Feeling eager to help while your scalers are on furlough?
Deaconess Hospital offers a database of organizations across the country in need of donated cloth face masks. You don’t need to have extensive sewing experience. You can also help by supporting Twice as Nice Uniforms’ cloth mask initiative. They are on a mission to manufacture and donate as many cloth masks as possible to individuals and small community needs. Learn more here.8,9
1. Centers for Disease Control and Prevention. Strategies for optimizing the supply of facemasks. Mar. 17, 2020. https://www.cdc.gov/coronavirus/2019-ncov/hcp/ppe-strategy/face-masks.html
2. Centers for Disease Control and Prevention. Use of cloth face coverings to help slow the spread of COVID-19. Apr. 13, 2020. https://www.cdc.gov/coronavirus/2019-ncov/prevent-getting-sick/diy-cloth-face-coverings.html

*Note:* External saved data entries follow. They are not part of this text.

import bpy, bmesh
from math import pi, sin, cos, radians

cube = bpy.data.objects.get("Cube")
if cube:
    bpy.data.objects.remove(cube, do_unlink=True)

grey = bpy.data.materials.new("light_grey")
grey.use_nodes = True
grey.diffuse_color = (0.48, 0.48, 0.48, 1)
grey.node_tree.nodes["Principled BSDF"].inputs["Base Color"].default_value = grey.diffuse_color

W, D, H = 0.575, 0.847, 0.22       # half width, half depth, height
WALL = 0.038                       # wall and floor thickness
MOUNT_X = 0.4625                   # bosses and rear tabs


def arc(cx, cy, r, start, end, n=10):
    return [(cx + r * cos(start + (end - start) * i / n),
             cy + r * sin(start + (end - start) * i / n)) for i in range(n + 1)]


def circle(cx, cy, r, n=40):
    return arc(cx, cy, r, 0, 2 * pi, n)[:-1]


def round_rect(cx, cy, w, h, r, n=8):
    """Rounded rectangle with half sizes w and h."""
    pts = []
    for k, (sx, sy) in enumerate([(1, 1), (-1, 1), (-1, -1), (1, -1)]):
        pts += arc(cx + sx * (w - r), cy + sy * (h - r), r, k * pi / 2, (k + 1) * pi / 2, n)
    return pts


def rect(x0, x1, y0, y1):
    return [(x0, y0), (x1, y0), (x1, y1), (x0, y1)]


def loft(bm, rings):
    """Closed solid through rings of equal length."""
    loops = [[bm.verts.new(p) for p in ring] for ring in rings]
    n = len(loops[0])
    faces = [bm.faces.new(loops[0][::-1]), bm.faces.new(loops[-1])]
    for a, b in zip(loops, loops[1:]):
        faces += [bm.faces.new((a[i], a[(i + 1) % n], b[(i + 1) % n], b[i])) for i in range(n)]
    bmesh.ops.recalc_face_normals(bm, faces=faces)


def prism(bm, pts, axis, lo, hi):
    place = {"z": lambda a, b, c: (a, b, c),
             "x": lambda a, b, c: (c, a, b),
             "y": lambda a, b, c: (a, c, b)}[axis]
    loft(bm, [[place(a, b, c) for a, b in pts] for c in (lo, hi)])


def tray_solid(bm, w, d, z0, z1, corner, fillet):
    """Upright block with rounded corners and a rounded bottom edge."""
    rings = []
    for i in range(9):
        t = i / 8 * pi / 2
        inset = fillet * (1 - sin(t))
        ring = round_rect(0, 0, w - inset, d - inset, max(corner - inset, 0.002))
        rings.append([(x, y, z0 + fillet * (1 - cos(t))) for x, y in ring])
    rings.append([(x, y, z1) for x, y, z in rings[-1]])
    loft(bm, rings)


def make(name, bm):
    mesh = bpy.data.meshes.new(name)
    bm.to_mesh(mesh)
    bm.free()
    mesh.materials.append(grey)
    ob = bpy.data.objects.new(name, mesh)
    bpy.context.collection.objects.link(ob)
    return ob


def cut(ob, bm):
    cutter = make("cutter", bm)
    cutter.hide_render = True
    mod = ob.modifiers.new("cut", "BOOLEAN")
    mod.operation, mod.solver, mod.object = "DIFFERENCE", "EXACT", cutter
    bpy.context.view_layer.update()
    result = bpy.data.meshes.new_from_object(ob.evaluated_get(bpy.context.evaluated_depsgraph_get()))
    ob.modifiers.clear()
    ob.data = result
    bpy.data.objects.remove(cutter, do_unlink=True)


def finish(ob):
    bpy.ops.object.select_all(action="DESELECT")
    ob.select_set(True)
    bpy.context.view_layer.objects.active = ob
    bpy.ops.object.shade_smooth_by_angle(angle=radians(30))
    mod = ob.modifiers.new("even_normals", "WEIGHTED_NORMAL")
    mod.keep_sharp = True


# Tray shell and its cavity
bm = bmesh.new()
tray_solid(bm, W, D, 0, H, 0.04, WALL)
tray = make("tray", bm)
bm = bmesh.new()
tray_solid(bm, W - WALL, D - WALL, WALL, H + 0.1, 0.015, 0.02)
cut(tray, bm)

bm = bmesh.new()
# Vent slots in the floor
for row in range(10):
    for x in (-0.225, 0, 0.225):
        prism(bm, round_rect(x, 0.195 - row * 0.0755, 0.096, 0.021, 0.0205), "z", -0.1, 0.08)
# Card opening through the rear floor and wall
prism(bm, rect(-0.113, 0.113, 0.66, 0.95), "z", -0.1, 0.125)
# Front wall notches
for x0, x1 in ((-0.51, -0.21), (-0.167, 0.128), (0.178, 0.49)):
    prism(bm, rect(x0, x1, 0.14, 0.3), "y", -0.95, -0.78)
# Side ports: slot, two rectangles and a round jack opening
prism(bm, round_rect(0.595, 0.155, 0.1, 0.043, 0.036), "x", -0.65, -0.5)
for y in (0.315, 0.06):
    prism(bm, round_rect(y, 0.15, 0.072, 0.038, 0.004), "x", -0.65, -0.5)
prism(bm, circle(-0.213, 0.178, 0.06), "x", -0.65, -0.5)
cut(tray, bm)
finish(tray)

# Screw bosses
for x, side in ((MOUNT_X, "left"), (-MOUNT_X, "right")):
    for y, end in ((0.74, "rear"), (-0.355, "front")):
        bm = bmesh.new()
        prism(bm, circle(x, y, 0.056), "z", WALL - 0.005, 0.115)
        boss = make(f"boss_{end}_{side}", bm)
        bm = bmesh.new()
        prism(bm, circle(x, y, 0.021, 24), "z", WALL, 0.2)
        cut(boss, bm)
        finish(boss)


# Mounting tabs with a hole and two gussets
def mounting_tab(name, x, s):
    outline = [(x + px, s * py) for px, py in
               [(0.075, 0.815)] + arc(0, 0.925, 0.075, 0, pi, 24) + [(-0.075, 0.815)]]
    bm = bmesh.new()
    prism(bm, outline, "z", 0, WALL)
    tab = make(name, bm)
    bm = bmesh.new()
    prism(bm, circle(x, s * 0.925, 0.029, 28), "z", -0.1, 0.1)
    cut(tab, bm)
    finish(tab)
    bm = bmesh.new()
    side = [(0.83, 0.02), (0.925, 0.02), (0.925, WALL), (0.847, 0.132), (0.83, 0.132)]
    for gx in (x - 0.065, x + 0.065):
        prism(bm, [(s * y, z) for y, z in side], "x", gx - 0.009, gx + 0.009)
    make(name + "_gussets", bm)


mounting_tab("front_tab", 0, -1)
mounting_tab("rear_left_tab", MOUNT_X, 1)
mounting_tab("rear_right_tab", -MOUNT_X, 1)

3. Davies A, Thompson K-A, Giri K, et al. Testing the efficacy of homemade masks: Would they protect in an influenza pandemic? Disaster Med Public Health Prep. 2013 Aug;7(4):413-418. https://www.ncbi.nlm.nih.gov/pmc/articles/PMC7108646/
4. MacIntyre CR, Seale H, Dung TC, et al. A cluster randomised trial of cloth masks compared with medical masks in healthcare workers. BMJ Open. 2015;5(4):e006577. https://www.ncbi.nlm.nih.gov/pmc/articles/PMC4420971/
5. Shakya KM, Noyes A, Kallin R, Peltier RE. Evaluating the efficacy of cloth facemasks in reducing particulate matter exposure. J Expo Sci Env Epid. 2017;27:352-357. https://www.nature.com/articles/jes201642#MOESM10
6. American Dental Association. ADA interim guidance for management of emergency and urgent dental care. Updated April 1, 2020. https://www.ada.org/~/media/CPS/Files/COVID/ADA_Int_Guidance_Mgmt_Emerg-Urg_Dental_COVID19.pdf?utm_source=cpsorg&utm_medium=cpsalertbar&utm_content=cv-pm-ebd-interim-flowchart&utm_campaign=covid-19
7. Vanderbilt University Medical Center. Coronavirus (COVID-19) information for employees and patients. How to donate hand-sewn face masks. 2020. https://www.vumc.org/coronavirus/how-donate-hand-sewn-face-masks
8. Deaconess Health System. Organizations needing mask donations. 2020. https://www.deaconess.com/How-to-make-a-Face-Mask/Mask-Donations
9. Twice as Nice Uniforms COVID-19 masks. Fundraiser organized by Debora McKenzie Carrier. Created Mar. 21, 2020. gofundme website. https://www.gofundme.com/f/twice-an-nice-uniforms-covid19-masks?utm_source=customer&ut
Christie Lincoln, RDH, is a practicing clinical hygienist, mother of three, and cohost of the MOMgienists podcast. She is also the founder of yoursmilinghygienist.com.